On May 11, 2018, the Dutch Deputy Minister of Finance published a new Transfer Pricing Decree, dated April 22, 2018 (no. 2018-6865). This decree replaces the Transfer Pricing Decree of November 14, 2013 (no. IFZ 2013/184M). The 2015 OECD BEPS Actions Plans and update of the 2017 OECD Transfer Pricing Guidelines are incorporated in this new decree.
There is consensus among the OECD member countries with regard to the arm’s length principle as contained in Article 9 of the OECD Model Tax Convention. The arm’s length principle has also been described in the OECD Commentary to Article 9 of the OECD Model Tax Convention and the 2017 OECD Transfer Pricing Guidelines. In 2002, the Netherlands codified the arm’s length principle in Article 8b of the Dutch Corporate Income Tax Act 1969.

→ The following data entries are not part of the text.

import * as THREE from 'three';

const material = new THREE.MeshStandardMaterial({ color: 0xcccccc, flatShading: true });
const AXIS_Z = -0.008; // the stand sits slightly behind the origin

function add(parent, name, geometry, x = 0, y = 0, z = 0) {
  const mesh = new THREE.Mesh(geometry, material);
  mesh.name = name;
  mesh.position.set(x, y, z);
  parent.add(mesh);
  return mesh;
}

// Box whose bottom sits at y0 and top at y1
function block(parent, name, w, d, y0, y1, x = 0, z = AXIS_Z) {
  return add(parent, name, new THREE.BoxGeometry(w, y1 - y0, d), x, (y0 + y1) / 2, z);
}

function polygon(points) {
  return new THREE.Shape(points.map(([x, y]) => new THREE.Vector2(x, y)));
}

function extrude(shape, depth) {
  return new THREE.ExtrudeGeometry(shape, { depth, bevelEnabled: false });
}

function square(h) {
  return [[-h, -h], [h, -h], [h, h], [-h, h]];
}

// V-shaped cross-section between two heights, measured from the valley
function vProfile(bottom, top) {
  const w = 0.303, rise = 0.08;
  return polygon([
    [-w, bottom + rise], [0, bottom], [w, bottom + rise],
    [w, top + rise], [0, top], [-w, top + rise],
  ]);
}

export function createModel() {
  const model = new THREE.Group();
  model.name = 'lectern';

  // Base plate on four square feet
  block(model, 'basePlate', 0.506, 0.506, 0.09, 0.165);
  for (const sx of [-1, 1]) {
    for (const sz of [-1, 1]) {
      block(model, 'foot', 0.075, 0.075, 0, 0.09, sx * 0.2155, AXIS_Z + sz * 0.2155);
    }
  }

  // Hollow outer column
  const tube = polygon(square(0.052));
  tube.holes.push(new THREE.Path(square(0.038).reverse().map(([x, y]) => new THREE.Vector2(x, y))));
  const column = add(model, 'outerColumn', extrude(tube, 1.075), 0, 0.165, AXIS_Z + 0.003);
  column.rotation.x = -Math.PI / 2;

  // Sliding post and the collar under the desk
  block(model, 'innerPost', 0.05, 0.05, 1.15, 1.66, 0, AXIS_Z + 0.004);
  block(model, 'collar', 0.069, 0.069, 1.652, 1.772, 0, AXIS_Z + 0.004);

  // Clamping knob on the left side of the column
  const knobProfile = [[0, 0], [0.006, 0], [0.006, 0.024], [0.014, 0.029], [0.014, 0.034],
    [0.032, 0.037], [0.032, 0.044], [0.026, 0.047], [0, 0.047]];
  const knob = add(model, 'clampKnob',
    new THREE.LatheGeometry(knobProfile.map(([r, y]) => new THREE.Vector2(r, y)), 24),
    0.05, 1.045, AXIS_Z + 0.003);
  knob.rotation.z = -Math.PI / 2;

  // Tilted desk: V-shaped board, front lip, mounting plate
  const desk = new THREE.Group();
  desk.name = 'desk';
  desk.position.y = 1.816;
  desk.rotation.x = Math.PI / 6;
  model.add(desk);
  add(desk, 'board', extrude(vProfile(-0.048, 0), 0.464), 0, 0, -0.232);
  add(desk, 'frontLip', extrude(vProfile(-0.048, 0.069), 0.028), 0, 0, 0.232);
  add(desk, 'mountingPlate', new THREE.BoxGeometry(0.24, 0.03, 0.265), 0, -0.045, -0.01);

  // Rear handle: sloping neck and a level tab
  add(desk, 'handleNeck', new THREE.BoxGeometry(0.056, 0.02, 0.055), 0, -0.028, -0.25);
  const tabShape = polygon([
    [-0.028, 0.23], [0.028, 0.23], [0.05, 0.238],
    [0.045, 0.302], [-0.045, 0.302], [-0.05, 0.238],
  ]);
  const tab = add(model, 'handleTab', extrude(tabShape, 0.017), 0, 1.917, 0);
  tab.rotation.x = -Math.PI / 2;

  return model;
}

The new Dutch Transfer Pricing Decree provides insight into the interpretation of the arm’s length principle. This decree particularly concentrates on aspects where the 2017 OECD Transfer Pricing Guidelines leave space for domestic interpretation. The main differences between the 2013 and 2018 Dutch Transfer Pricing Decrees are listed below where between the brackets it is indicated if a new paragraph has been added as well as the location of where the main differences have been referenced:

  • Clarification of the process under which inter-company transactions are to be characterized, with the aim to fully reconcile to the actual value creation within an MNE (section 2.1);
  • Further explanation with respect to the application of transfer pricing methods in specific situations with more focus on risk and IP management functions and providing guidance on valuation methods (throughout various sections);
  • Amendments with regard to the section on the pricing of intangible assets at the moment when the valuation is highly uncertain (section 5.2);
  • Clarifications on hard-to-value intangible assets (new paragraph) providing guidance on acceptable deviations in projections and a five-year monitoring period (section 5.3);
  • Clarifications on the purchase of shares in an unrelated party, followed by a business restructuring (new paragraph) and in particular when IP is transferred to a different group company (section 5.4);
  • Amendments allowing a simplified determination of arm’s length charges with regard to “low value adding services” applying a mark-up of 5%. It is also stipulated that such services may under certain conditions be charged at cost (section 6.3);
  • Textual amendments to better align the terminology used with the terminology as used in the 2017 OECD Transfer Pricing Guidelines (throughout various sections).